§ DATA SUPPLIED:
+===+
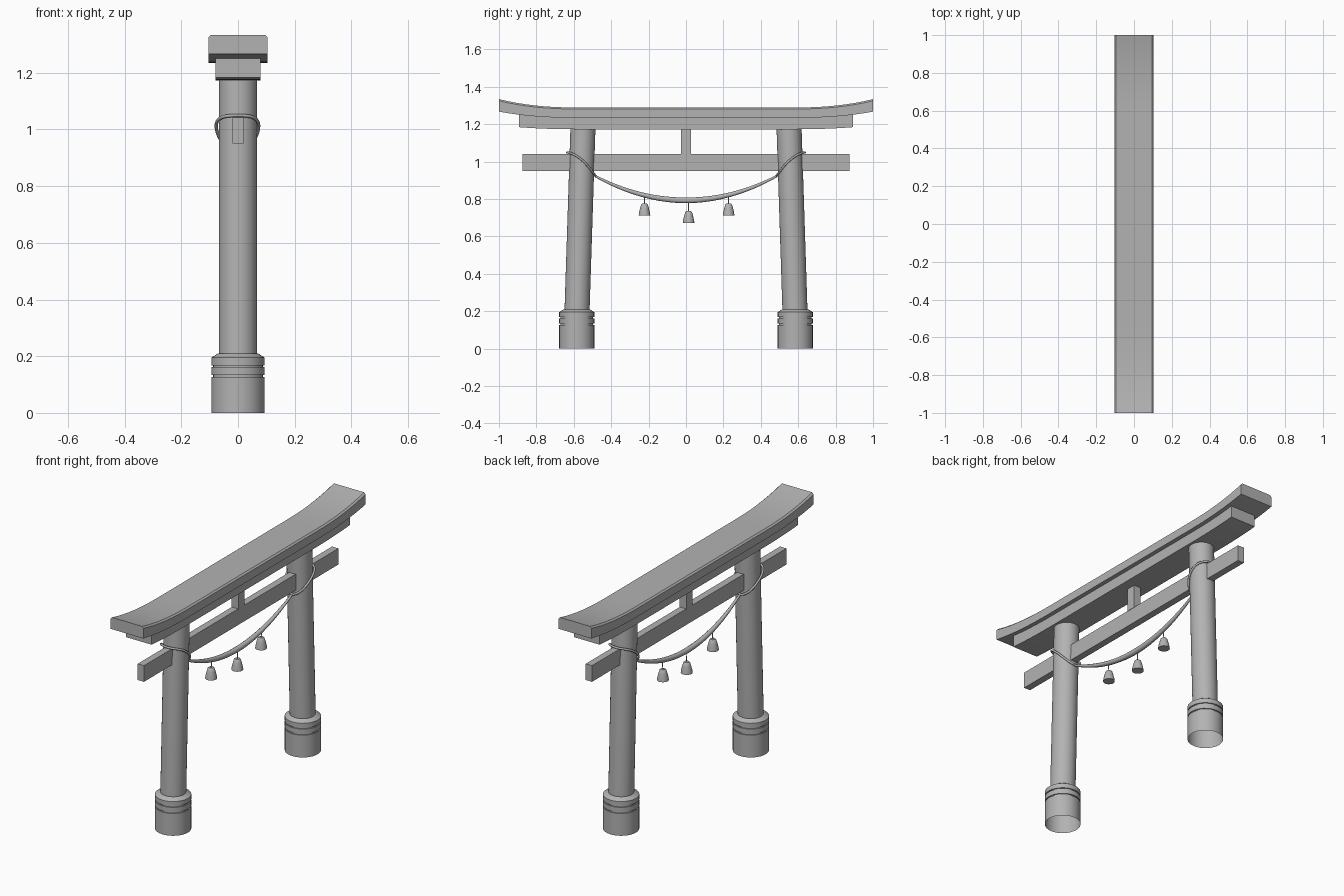
import bpy, bmesh, math

if "Cube" in bpy.data.objects:
    bpy.data.objects.remove(bpy.data.objects["Cube"])

# Dark grey for every part
grey = bpy.data.materials.new("dark_grey")
grey.diffuse_color = (0.45, 0.45, 0.45, 1)
grey.use_nodes = True
grey.node_tree.nodes["Principled BSDF"].inputs["Base Color"].default_value = grey.diffuse_color


def make_object(name, rings, cap_start=True, cap_end=True, smooth=True):
    """Skin a list of equal-length closed rings of points into one mesh."""
    bm = bmesh.new()
    loops = [[bm.verts.new(p) for p in ring] for ring in rings]
    n = len(loops[0])
    for a, b in zip(loops, loops[1:]):
        for i in range(n):
            j = (i + 1) % n
            bm.faces.new((a[i], a[j], b[j], b[i]))
    if cap_start:
        bm.faces.new(loops[0][::-1])
    if cap_end:
        bm.faces.new(loops[-1])
    bmesh.ops.recalc_face_normals(bm, faces=bm.faces)
    mesh = bpy.data.meshes.new(name)
    bm.to_mesh(mesh)
    bm.free()
    mesh.materials.append(grey)
    ob = bpy.data.objects.new(name, mesh)
    bpy.context.collection.objects.link(ob)
    if smooth:
        bpy.ops.object.select_all(action='DESELECT')
        ob.select_set(True)
        bpy.context.view_layer.objects.active = ob
        bpy.ops.object.shade_smooth_by_angle(angle=math.radians(30))
    return ob


def lathe(name, profile, sides=32, cx=0, **caps):
    """Profile entries are (radius, z, centre y)."""
    rings = [[(cx + r * math.cos(2 * math.pi * i / sides),
               cy + r * math.sin(2 * math.pi * i / sides), z)
              for i in range(sides)] for r, z, cy in profile]
    return make_object(name, rings, **caps)


def box(name, hx, hy, z0, z1):
    rings = [[(-hx, -hy, z), (hx, -hy, z), (hx, hy, z), (-hx, hy, z)] for z in (z0, z1)]
    return make_object(name, rings, smooth=False)


def rope(name, points, radius, cyclic=False):
    """Round rope along points of (x, y, z, radius factor)."""
    cu = bpy.data.curves.new(name, 'CURVE')
    cu.dimensions = '3D'
    cu.bevel_depth = radius
    cu.bevel_resolution = 3
    cu.use_fill_caps = True
    cu.materials.append(grey)
    sp = cu.splines.new('POLY')
    sp.points.add(len(points) - 1)
    for p, (x, y, z, f) in zip(sp.points, points):
        p.co = (x, y, z, 1)
        p.radius = f
    sp.use_cyclic_u = cyclic
    sp.use_smooth = True
    ob = bpy.data.objects.new(name, cu)
    bpy.context.collection.objects.link(ob)
    return ob


def swept_beam(name, half_len, section, steps=40):
    """Section entries are (x, z, rise at y=1); ends curve upward."""
    rings = []
    for i in range(steps + 1):
        y = half_len * (2 * i / steps - 1)
        lift = max(0, (abs(y) - 0.56) / 0.44) ** 2.4
        rings.append([(x, y, z + rise * lift) for x, z, rise in section])
    return make_object(name, rings)


# Curved top beam with chamfered upper edges, and the beam under it
swept_beam("top_beam", 1.0, [
    (-0.104, 1.234, 0.033), (0.104, 1.234, 0.033), (0.104, 1.281, 0.044),
    (0.095, 1.289, 0.045), (-0.095, 1.289, 0.045), (-0.104, 1.281, 0.044)])
swept_beam("under_beam", 0.892, [
    (-0.08, 1.173, 0.022), (0.08, 1.173, 0.022),
    (0.08, 1.236, 0.033), (-0.08, 1.236, 0.033)])

# Straight tie beam and centre strut
box("tie_beam", 0.02, 0.875, 0.95, 1.042)
box("centre_strut", 0.022, 0.028, 1.04, 1.18)

for side, s in (("left", -1), ("right", 1)):
    # Leaning pillar
    lathe(side + "_pillar", [(0.067, 0.19, s * 0.583), (0.067, 1.178, s * 0.551)])
    # Grooved base sleeve
    base = [(0.094, 0), (0.094, 0.127), (0.088, 0.127), (0.088, 0.134),
            (0.094, 0.134), (0.094, 0.162), (0.088, 0.162), (0.088, 0.168),
            (0.094, 0.168), (0.094, 0.195), (0.072, 0.209)]
    lathe(side + "_base", [(r, z, s * 0.584) for r, z in base], cap_start=False)
    # Tilted rope loop around the pillar
    loop = []
    for i in range(40):
        a = 2 * math.pi * i / 40
        c = math.cos(a)
        loop.append((0.075 * math.sin(a) - 0.002, s * (0.56 + 0.075 * c),
                     1.012 + 0.0625 * c - 0.025 * c * c, 1))
    rope(side + "_rope_loop", loop, 0.006, cyclic=True)

# Sagging rope, thickest at the middle
sag = []
for i in range(41):
    t = i / 20 - 1
    sag.append((-0.008 * (1 - t * t), 0.486 * t, 0.793 + 0.13 * t * t,
                1 - 0.62 * abs(t) ** 1.5))
rope("hanging_rope", sag, 0.016)

# Bells on short cords
for n, (y, top, cord_top) in enumerate([(-0.222, 0.775, 0.82), (0.014, 0.735, 0.793),
                                        (0.228, 0.775, 0.822)], 1):
    bell = [(0.031, -0.062), (0.029, -0.047), (0.023, -0.022), (0.018, -0.005), (0.013, 0)]
    lathe(f"bell_{n}", [(r, top + z, y) for r, z in bell], sides=20, cx=-0.014)
    rope(f"bell_cord_{n}", [(-0.014, y, top - 0.005, 1), (-0.01, y, cord_top, 1)], 0.0025)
+===+
In your copy of the listing, please omit the pictures and keep every word exact.

import bpy, bmesh, math

if "Cube" in bpy.data.objects:
    bpy.data.objects.remove(bpy.data.objects["Cube"])

# Dark grey for every part
grey = bpy.data.materials.new("dark_grey")
grey.diffuse_color = (0.45, 0.45, 0.45, 1)
grey.use_nodes = True
grey.node_tree.nodes["Principled BSDF"].inputs["Base Color"].default_value = grey.diffuse_color


def make_object(name, rings, cap_start=True, cap_end=True, smooth=True):
    """Skin a list of equal-length closed rings of points into one mesh."""
    bm = bmesh.new()
    loops = [[bm.verts.new(p) for p in ring] for ring in rings]
    n = len(loops[0])
    for a, b in zip(loops, loops[1:]):
        for i in range(n):
            j = (i + 1) % n
            bm.faces.new((a[i], a[j], b[j], b[i]))
    if cap_start:
        bm.faces.new(loops[0][::-1])
    if cap_end:
        bm.faces.new(loops[-1])
    bmesh.ops.recalc_face_normals(bm, faces=bm.faces)
    mesh = bpy.data.meshes.new(name)
    bm.to_mesh(mesh)
    bm.free()
    mesh.materials.append(grey)
    ob = bpy.data.objects.new(name, mesh)
    bpy.context.collection.objects.link(ob)
    if smooth:
        bpy.ops.object.select_all(action='DESELECT')
        ob.select_set(True)
        bpy.context.view_layer.objects.active = ob
        bpy.ops.object.shade_smooth_by_angle(angle=math.radians(30))
    return ob


def lathe(name, profile, sides=32, cx=0, **caps):
    """Profile entries are (radius, z, centre y)."""
    rings = [[(cx + r * math.cos(2 * math.pi * i / sides),
               cy + r * math.sin(2 * math.pi * i / sides), z)
              for i in range(sides)] for r, z, cy in profile]
    return make_object(name, rings, **caps)


def box(name, hx, hy, z0, z1):
    rings = [[(-hx, -hy, z), (hx, -hy, z), (hx, hy, z), (-hx, hy, z)] for z in (z0, z1)]
    return make_object(name, rings, smooth=False)


def rope(name, points, radius, cyclic=False):
    """Round rope along points of (x, y, z, radius factor)."""
    cu = bpy.data.curves.new(name, 'CURVE')
    cu.dimensions = '3D'
    cu.bevel_depth = radius
    cu.bevel_resolution = 3
    cu.use_fill_caps = True
    cu.materials.append(grey)
    sp = cu.splines.new('POLY')
    sp.points.add(len(points) - 1)
    for p, (x, y, z, f) in zip(sp.points, points):
        p.co = (x, y, z, 1)
        p.radius = f
    sp.use_cyclic_u = cyclic
    sp.use_smooth = True
    ob = bpy.data.objects.new(name, cu)
    bpy.context.collection.objects.link(ob)
    return ob


def swept_beam(name, half_len, section, steps=40):
    """Section entries are (x, z, rise at y=1); ends curve upward."""
    rings = []
    for i in range(steps + 1):
        y = half_len * (2 * i / steps - 1)
        lift = max(0, (abs(y) - 0.56) / 0.44) ** 2.4
        rings.append([(x, y, z + rise * lift) for x, z, rise in section])
    return make_object(name, rings)


# Curved top beam with chamfered upper edges, and the beam under it
swept_beam("top_beam", 1.0, [
    (-0.104, 1.234, 0.033), (0.104, 1.234, 0.033), (0.104, 1.281, 0.044),
    (0.095, 1.289, 0.045), (-0.095, 1.289, 0.045), (-0.104, 1.281, 0.044)])
swept_beam("under_beam", 0.892, [
    (-0.08, 1.173, 0.022), (0.08, 1.173, 0.022),
    (0.08, 1.236, 0.033), (-0.08, 1.236, 0.033)])

# Straight tie beam and centre strut
box("tie_beam", 0.02, 0.875, 0.95, 1.042)
box("centre_strut", 0.022, 0.028, 1.04, 1.18)

for side, s in (("left", -1), ("right", 1)):
    # Leaning pillar
    lathe(side + "_pillar", [(0.067, 0.19, s * 0.583), (0.067, 1.178, s * 0.551)])
    # Grooved base sleeve
    base = [(0.094, 0), (0.094, 0.127), (0.088, 0.127), (0.088, 0.134),
            (0.094, 0.134), (0.094, 0.162), (0.088, 0.162), (0.088, 0.168),
            (0.094, 0.168), (0.094, 0.195), (0.072, 0.209)]
    lathe(side + "_base", [(r, z, s * 0.584) for r, z in base], cap_start=False)
    # Tilted rope loop around the pillar
    loop = []
    for i in range(40):
        a = 2 * math.pi * i / 40
        c = math.cos(a)
        loop.append((0.075 * math.sin(a) - 0.002, s * (0.56 + 0.075 * c),
                     1.012 + 0.0625 * c - 0.025 * c * c, 1))
    rope(side + "_rope_loop", loop, 0.006, cyclic=True)

# Sagging rope, thickest at the middle
sag = []
for i in range(41):
    t = i / 20 - 1
    sag.append((-0.008 * (1 - t * t), 0.486 * t, 0.793 + 0.13 * t * t,
                1 - 0.62 * abs(t) ** 1.5))
rope("hanging_rope", sag, 0.016)

# Bells on short cords
for n, (y, top, cord_top) in enumerate([(-0.222, 0.775, 0.82), (0.014, 0.735, 0.793),
                                        (0.228, 0.775, 0.822)], 1):
    bell = [(0.031, -0.062), (0.029, -0.047), (0.023, -0.022), (0.018, -0.005), (0.013, 0)]
    lathe(f"bell_{n}", [(r, top + z, y) for r, z in bell], sides=20, cx=-0.014)
    rope(f"bell_cord_{n}", [(-0.014, y, top - 0.005, 1), (-0.01, y, cord_top, 1)], 0.0025)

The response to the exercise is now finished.